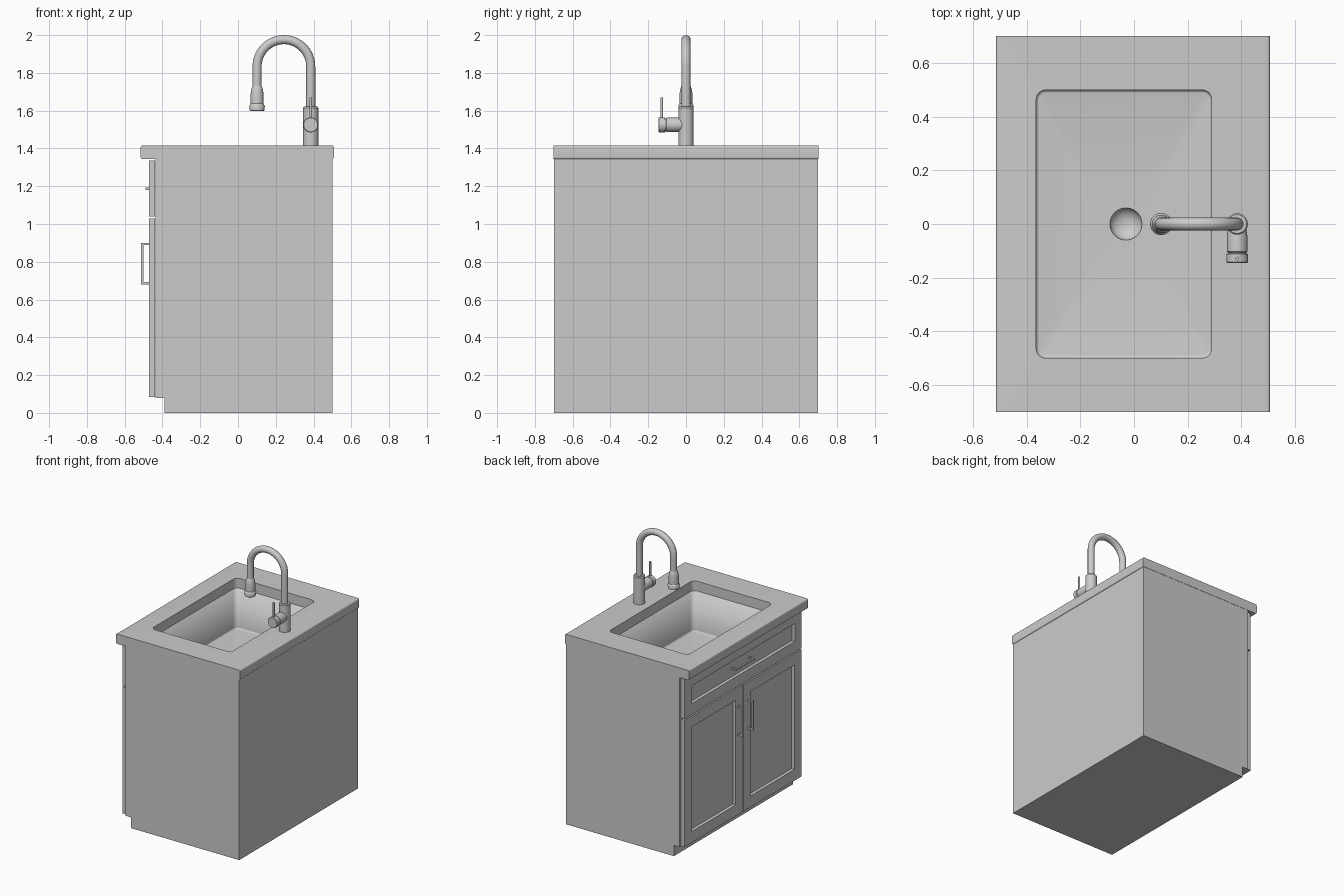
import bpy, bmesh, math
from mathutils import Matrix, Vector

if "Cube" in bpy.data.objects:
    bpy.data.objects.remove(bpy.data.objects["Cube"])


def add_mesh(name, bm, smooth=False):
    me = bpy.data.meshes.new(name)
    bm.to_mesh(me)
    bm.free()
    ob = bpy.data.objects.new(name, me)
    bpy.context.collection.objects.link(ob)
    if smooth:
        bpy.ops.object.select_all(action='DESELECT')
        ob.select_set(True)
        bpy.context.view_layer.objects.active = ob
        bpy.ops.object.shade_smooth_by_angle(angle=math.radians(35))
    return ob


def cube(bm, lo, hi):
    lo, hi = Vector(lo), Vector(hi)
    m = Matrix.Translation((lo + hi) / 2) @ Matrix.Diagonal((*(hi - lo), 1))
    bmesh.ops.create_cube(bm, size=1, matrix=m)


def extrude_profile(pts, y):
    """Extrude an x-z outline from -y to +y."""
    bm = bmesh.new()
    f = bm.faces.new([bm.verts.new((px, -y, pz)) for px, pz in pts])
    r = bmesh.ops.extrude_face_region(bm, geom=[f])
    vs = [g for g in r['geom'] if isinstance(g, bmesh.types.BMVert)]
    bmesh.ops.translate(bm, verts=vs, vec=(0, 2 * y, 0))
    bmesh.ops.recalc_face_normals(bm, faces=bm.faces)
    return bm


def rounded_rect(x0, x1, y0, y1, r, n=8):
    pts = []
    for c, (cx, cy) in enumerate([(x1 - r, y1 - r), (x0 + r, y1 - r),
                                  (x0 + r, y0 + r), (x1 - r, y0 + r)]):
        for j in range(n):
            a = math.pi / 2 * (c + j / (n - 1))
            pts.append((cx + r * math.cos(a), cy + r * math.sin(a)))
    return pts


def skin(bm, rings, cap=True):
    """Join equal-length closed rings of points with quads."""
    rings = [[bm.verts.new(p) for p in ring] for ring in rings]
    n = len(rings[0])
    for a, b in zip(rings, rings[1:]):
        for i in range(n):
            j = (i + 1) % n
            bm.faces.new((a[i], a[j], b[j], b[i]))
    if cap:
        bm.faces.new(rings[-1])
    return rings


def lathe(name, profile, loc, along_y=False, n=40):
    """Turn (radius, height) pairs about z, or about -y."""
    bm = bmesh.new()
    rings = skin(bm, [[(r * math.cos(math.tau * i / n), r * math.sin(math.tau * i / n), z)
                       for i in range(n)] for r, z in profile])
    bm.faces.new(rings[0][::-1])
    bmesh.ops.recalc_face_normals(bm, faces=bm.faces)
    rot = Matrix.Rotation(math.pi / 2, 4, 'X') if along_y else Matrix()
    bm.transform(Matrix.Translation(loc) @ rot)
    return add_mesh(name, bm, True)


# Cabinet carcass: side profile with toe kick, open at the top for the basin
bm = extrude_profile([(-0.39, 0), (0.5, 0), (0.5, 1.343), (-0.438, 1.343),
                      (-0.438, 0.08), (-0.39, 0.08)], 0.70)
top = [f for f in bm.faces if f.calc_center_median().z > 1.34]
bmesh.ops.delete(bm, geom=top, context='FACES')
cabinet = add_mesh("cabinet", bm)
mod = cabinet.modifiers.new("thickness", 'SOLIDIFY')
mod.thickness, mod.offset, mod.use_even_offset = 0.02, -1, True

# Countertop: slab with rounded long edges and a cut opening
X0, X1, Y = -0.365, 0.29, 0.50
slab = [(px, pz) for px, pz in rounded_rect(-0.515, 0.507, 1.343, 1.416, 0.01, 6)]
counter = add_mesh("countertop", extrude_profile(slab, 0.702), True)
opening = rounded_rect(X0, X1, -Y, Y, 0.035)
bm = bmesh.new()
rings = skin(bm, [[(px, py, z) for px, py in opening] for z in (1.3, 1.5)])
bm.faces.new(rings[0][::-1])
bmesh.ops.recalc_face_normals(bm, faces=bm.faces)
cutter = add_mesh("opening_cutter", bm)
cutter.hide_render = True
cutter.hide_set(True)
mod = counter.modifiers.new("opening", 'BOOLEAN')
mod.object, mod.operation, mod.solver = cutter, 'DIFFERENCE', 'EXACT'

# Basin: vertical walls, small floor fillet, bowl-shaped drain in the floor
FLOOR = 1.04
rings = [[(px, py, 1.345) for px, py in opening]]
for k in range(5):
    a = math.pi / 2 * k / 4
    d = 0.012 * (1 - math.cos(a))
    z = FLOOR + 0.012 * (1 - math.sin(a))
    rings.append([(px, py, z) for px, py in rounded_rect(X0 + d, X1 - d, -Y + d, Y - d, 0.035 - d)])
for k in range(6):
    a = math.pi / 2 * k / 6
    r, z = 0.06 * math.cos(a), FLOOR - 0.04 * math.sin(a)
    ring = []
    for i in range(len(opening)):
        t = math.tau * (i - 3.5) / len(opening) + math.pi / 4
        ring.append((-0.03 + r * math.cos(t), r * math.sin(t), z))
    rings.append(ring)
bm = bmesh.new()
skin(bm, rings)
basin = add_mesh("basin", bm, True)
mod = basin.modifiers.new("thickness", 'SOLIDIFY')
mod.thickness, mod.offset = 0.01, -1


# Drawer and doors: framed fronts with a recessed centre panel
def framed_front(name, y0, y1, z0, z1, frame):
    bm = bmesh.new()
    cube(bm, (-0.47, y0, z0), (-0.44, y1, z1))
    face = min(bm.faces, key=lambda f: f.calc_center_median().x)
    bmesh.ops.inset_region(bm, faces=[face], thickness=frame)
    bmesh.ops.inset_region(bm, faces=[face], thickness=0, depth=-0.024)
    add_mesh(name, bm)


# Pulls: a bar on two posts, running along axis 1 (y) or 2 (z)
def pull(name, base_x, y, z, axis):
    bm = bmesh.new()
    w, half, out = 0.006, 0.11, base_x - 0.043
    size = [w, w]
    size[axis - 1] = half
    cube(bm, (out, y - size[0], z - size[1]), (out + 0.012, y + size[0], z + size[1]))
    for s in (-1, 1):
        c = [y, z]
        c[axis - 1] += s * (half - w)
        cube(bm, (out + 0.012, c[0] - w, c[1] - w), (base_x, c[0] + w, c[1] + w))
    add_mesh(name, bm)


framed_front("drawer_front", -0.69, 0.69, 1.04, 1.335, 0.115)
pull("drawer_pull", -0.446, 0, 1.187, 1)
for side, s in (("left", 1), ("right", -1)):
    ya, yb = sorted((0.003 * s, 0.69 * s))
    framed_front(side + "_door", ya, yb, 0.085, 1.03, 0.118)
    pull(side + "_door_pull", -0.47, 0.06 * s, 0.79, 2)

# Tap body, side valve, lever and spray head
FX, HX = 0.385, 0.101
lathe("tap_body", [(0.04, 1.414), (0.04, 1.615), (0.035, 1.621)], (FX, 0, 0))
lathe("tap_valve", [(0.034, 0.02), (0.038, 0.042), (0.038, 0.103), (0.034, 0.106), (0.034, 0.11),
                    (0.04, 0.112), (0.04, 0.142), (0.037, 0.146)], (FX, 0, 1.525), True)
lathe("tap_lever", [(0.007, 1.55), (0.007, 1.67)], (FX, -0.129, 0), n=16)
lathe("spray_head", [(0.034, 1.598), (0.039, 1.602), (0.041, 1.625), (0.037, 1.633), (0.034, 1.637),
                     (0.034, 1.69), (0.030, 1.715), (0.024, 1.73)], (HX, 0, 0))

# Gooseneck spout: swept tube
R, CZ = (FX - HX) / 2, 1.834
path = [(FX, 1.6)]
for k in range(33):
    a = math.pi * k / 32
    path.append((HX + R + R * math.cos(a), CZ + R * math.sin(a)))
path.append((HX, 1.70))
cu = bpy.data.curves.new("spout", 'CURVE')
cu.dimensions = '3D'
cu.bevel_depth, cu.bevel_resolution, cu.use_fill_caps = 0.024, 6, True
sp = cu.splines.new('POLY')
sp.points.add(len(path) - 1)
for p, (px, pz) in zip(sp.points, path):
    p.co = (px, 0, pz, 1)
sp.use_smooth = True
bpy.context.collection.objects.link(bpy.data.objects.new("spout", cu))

════════════════════

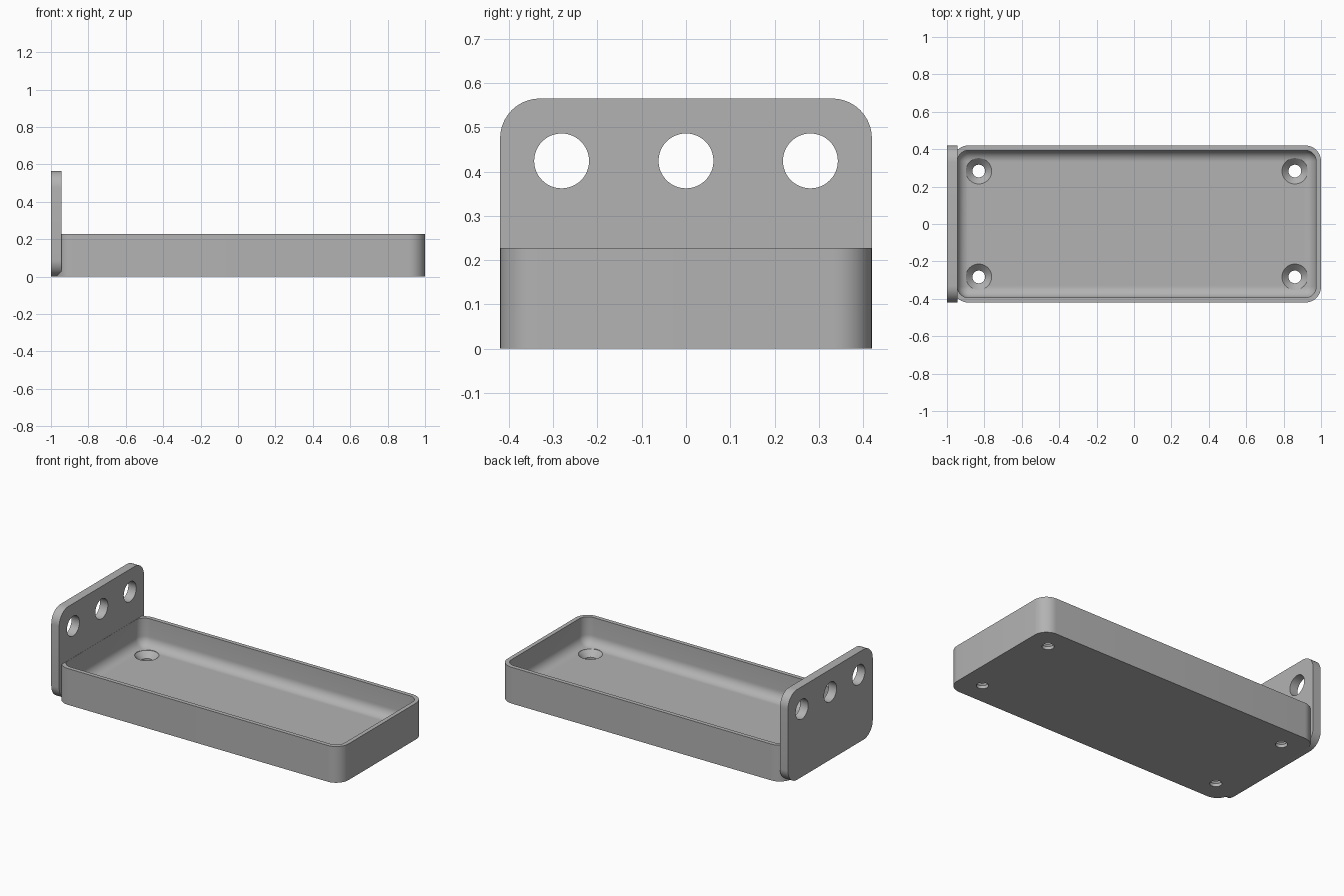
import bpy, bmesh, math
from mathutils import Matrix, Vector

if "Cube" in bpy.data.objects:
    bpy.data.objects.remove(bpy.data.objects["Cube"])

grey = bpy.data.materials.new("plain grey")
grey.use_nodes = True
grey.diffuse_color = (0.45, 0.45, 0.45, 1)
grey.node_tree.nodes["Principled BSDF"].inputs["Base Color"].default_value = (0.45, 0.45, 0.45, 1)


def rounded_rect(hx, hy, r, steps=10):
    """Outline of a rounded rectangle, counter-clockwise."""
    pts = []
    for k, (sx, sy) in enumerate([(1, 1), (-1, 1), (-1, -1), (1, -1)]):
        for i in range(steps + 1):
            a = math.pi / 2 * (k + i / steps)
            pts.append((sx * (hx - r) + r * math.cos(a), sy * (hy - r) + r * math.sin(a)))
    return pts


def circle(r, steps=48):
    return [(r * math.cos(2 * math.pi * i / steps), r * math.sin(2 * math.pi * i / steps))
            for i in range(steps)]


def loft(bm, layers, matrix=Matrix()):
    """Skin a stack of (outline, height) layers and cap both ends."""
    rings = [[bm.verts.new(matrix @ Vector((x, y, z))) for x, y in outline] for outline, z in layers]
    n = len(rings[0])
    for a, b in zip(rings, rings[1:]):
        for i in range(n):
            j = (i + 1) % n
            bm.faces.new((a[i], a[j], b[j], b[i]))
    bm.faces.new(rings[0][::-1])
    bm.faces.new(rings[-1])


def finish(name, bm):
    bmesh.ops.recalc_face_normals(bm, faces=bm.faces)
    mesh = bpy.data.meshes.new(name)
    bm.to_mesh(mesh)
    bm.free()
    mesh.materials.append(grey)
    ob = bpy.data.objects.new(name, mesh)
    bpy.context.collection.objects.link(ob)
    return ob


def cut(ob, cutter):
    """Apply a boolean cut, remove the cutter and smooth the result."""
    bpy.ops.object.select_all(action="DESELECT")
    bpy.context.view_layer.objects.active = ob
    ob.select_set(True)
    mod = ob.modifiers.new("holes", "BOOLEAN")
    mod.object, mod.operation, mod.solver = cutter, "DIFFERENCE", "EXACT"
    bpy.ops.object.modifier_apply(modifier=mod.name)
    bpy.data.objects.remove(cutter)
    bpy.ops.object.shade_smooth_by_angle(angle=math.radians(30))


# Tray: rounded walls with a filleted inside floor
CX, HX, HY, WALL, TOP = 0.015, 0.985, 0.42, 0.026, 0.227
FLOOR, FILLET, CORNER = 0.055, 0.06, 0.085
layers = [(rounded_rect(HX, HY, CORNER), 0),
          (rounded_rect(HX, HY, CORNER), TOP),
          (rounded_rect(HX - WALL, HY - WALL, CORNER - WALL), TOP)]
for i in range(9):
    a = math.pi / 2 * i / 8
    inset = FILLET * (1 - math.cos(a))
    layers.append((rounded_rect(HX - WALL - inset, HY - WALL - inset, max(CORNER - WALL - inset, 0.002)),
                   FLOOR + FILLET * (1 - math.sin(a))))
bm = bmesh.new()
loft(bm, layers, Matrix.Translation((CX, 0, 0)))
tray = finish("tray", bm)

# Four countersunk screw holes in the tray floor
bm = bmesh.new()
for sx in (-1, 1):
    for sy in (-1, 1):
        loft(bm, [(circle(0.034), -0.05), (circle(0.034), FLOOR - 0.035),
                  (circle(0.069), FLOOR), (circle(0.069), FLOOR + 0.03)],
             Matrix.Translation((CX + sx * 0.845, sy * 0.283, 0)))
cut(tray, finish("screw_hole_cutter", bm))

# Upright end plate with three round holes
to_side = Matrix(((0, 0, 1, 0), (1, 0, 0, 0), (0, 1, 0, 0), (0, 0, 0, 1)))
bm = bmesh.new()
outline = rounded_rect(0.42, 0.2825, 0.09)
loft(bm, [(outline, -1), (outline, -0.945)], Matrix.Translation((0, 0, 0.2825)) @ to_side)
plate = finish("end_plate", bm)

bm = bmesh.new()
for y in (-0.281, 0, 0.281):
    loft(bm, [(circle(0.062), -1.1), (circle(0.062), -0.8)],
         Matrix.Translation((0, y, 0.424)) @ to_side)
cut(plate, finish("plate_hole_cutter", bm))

════════════════════

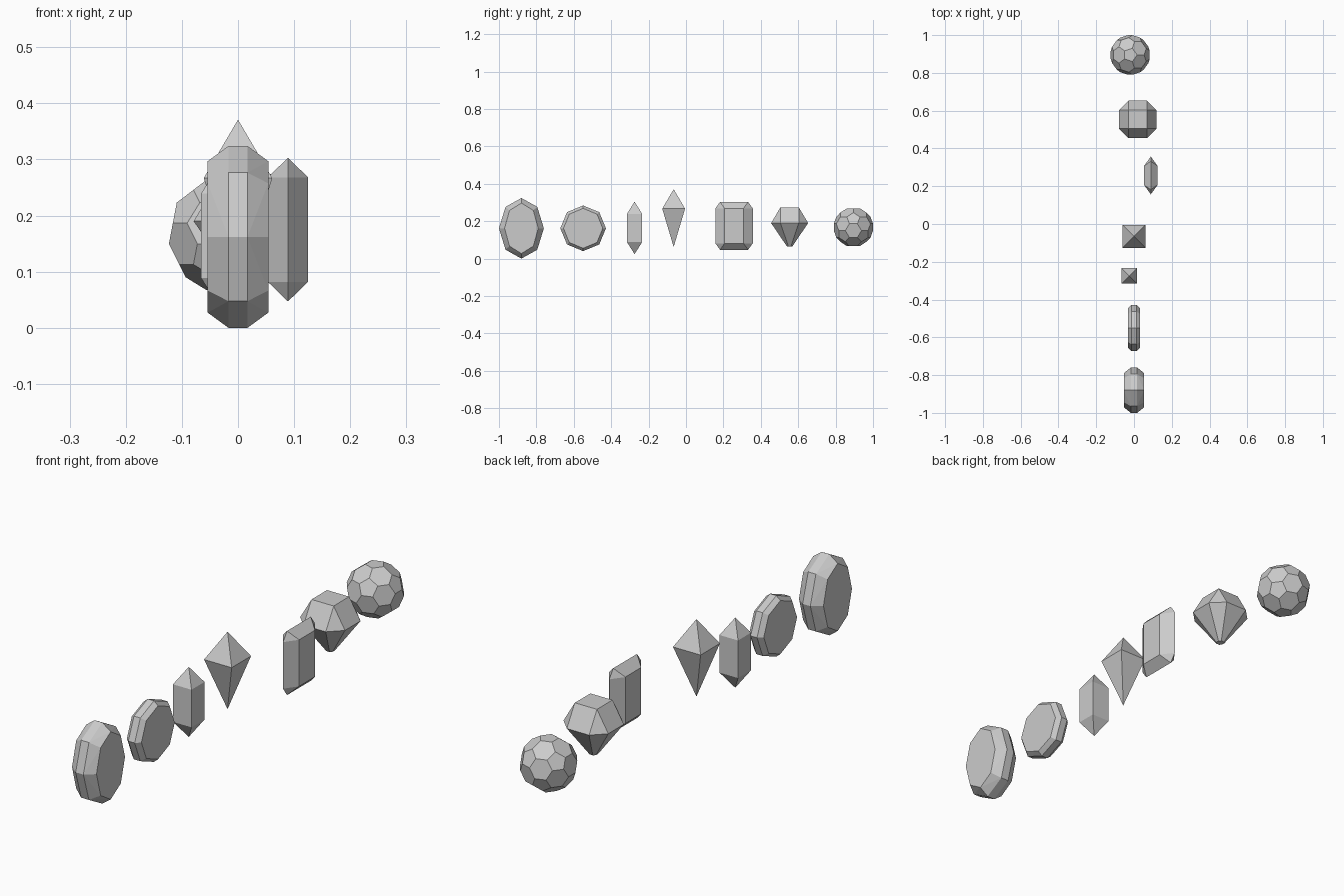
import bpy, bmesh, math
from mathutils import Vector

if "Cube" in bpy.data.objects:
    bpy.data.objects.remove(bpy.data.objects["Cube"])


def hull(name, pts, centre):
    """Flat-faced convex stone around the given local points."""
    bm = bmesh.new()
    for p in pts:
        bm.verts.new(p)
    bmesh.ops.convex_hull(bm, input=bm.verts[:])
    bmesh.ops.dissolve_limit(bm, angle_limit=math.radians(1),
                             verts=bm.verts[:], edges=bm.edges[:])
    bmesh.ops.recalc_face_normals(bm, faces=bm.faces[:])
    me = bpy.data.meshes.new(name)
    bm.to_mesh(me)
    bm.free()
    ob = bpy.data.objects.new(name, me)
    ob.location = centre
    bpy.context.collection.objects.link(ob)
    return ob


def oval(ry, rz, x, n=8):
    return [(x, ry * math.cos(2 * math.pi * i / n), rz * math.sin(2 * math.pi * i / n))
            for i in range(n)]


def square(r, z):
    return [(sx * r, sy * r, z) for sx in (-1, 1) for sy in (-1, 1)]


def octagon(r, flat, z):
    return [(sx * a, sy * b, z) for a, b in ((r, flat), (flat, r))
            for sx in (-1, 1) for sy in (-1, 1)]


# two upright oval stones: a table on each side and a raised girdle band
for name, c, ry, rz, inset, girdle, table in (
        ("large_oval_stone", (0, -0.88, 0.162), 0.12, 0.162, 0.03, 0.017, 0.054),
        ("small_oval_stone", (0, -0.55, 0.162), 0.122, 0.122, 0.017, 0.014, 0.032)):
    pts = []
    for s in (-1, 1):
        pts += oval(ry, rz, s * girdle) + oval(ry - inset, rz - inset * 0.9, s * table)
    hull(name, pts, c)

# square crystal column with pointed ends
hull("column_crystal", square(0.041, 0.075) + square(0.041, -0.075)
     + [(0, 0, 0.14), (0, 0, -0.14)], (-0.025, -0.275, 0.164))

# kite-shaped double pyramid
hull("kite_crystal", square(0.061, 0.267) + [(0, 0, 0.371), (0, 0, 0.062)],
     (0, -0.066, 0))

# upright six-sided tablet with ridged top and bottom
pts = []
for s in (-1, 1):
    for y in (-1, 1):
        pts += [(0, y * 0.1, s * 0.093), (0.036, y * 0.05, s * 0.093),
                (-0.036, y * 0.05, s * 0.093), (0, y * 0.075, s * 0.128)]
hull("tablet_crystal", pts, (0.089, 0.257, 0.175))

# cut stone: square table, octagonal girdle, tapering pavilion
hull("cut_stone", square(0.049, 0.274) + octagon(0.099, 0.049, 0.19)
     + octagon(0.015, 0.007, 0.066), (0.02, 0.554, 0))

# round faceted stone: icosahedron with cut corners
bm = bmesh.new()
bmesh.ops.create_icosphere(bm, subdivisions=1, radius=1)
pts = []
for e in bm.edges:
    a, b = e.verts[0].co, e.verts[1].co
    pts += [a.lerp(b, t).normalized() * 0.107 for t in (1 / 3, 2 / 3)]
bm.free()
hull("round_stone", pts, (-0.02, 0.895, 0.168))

════════════════════

* [AIM OF THE EXERCISE] The string "grey" may occur in the listing; show every line where it does.

* [EXERCISE ANSWER]
grey = bpy.data.materials.new("plain grey")
grey.use_nodes = True
grey.diffuse_color = (0.45, 0.45, 0.45, 1)
grey.node_tree.nodes["Principled BSDF"].inputs["Base Color"].default_value = (0.45, 0.45, 0.45, 1)
    mesh.materials.append(grey)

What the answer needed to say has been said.